HOWELL – A lawsuit filed on behalf of the developer of primarily wooded land located at Michele Boulevard and Ramtown-Greenville Road contends the local planning board’s rejection of its subdivision application was “arbitrary, capricious, and unreasonable.”
Wadsworth Development, LLC, represented by attorney Michael W. Herbert, called upon the court to either grant preliminary major subdivision approval or compel Howell Township’s Planning Board to do so.
The developer wants to build eight single-family homes facing Michele Boulevard and has also requested a 2.01-acre subdivision for a lot with an existing house facing Ramtown-Greenville Road. The subdivision application allotted 10.03 acres on the northern portion of the property to be used as open space.
Michele Boulevard is a small street in the Ramtown section of Howell, containing homes with a minimum of 3,200 square feet of living space and an excess of 2 acres of property. A four-bedroom, three-bathroom house on Michele Boulevard sold for $920,000 in July of this year.
The Planning Board conducted three separate public hearings on Wadsworth’s application on November 4, 2021, December 16, 2021, and April 28, 2022. All of the hearings were held using remote access on the Zoom platform.
Property owners of Michele Boulevard residences pay membership fees as part of the Michele Boulevard Homeowners Association. From all accounts, the $80 monthly rate goes to dealing with stormwater management issues. Unfortunately, HOA members claim they’re already experiencing problems and feel additional development will cause more issues with runoffs.
Joe Mauer, who identified himself as the president of the Michele Boulevard HOA, spoke at the hearings. Mauer detailed the existing trouble with a failed catch basin and drainage issues that he felt would be further impacted if the project went through as planned.
Mauer added his personal opinions that Wadsworth’s development plans did not fit in from an aesthetic viewpoint. The HOA president also felt an increase in traffic on Michele Boulevard could present safety issues for neighborhood pedestrians and bicyclists.
“It disrupts the character of the neighborhood,” said Mauer. “We’re talking about the lot frontage sizes. We have 200 feet where we have four houses; there are eight houses going there…and it doesn’t look right…it’s very odd looking.”
While other Michele Boulevard homeowners expressed similar concerns to Mauer, environmental issues also surfaced. At the December 16, 2021 hearing, Wadsworth’s environmental expert, Dr. Thomas Hundt, PE, LSRP, testified with respect to a 1,000 gallon storage tank that no exceedances were found in the soil. Samples taken in the area of three above-ground storage tanks also came back negative.
Additional Michele Boulevard residents showed up at the April 28, 2022 to reiterate their opposition to the homes facing their street. Some homeowners said they appreciated Wadsworth’s decision to rectify plans for a larger buffer with more trees remaining on Michele Boulevard. Nonetheless, others felt that the larger driveways and trees on permeable pavement created an additional problem.

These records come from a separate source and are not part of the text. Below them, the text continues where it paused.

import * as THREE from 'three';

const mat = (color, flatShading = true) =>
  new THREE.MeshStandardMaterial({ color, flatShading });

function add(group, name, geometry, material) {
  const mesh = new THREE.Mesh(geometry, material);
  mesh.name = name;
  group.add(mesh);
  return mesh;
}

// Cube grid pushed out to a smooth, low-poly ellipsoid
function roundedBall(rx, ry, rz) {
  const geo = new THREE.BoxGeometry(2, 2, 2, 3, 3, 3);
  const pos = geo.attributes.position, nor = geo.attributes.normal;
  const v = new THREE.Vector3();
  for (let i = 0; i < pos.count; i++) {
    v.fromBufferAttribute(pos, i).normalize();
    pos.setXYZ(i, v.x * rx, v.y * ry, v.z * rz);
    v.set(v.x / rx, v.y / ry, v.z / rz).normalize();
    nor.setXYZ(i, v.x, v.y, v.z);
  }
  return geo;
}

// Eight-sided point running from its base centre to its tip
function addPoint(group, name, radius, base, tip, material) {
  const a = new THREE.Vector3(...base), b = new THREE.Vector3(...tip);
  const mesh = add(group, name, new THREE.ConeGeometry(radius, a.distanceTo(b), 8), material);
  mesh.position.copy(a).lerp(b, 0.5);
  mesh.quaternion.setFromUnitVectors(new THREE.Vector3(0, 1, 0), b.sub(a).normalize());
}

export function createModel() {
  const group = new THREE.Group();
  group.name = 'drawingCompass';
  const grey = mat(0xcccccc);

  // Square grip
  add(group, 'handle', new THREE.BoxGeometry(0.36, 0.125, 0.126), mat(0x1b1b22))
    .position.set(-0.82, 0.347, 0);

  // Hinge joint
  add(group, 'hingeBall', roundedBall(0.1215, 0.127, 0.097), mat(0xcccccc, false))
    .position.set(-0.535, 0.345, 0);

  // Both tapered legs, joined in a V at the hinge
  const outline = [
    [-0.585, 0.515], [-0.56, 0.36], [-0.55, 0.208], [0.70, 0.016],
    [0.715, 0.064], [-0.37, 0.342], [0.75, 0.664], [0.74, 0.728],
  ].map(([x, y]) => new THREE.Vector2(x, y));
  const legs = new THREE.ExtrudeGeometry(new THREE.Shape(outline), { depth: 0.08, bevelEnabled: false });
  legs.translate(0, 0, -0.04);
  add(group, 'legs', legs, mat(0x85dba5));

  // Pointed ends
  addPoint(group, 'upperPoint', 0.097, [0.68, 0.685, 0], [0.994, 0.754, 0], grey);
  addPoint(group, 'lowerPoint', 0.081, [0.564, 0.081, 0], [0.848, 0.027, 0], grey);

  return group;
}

“Permeable pavement only works when it’s kept at optimal conditions,” Michele Boulevard resident Jason Asch asserted. “Who’s going to maintain this product in an optimal condition?”
The planning board ultimately refused to grant Wadsworth’s application for a variety of reasons. Among them was that the proposal called for the removal of a substantial number of trees on the open space lot and also lead to the development of a stormwater structure. Not only would this not promote the preservation of contiguous open wooded space, but its benefit would also only be to the applicant – and not the public.
Stormwater management appeared to be a major factor in denying the application as the planning board said that “connecting another stormwater management system to a failed stormwater management system” would be detrimental on several accords to the Michele Boulevard community.
One of the exhibits to Herbert’s court filings included a letter sent to the attorney weeks after the final Planning Board hearing. Using the pseudonym “Anonymous Howell,” the author suggested the attorney get a hold of text/phone records, claiming Planning Board members turned off their personal computer’s cameras and microphones during remote meetings for private discussions.
With pandemic regulations, it’s not unusual to see public officials on their home computers, muting themselves due to background noise.
The letter writer also charged that select Planning Board members visited current Michele Boulevard residents to ask them to back off on their opposition to the project. It remains to be seen whether or not there’s any validity to the nameless claims.
Robert Nicastro was the only planning board who was not present when the board voted to deny the Wadsworth application on June 16, 2022. There’s no way of knowing if Nicastro’s absence had anything to do with “Anonymous Howell’s” additional claim that Nicastro had a conflict in the application.
It will be up to the courts to determine whether Wadsworth’s subdivision warrants further review or upholds its denial.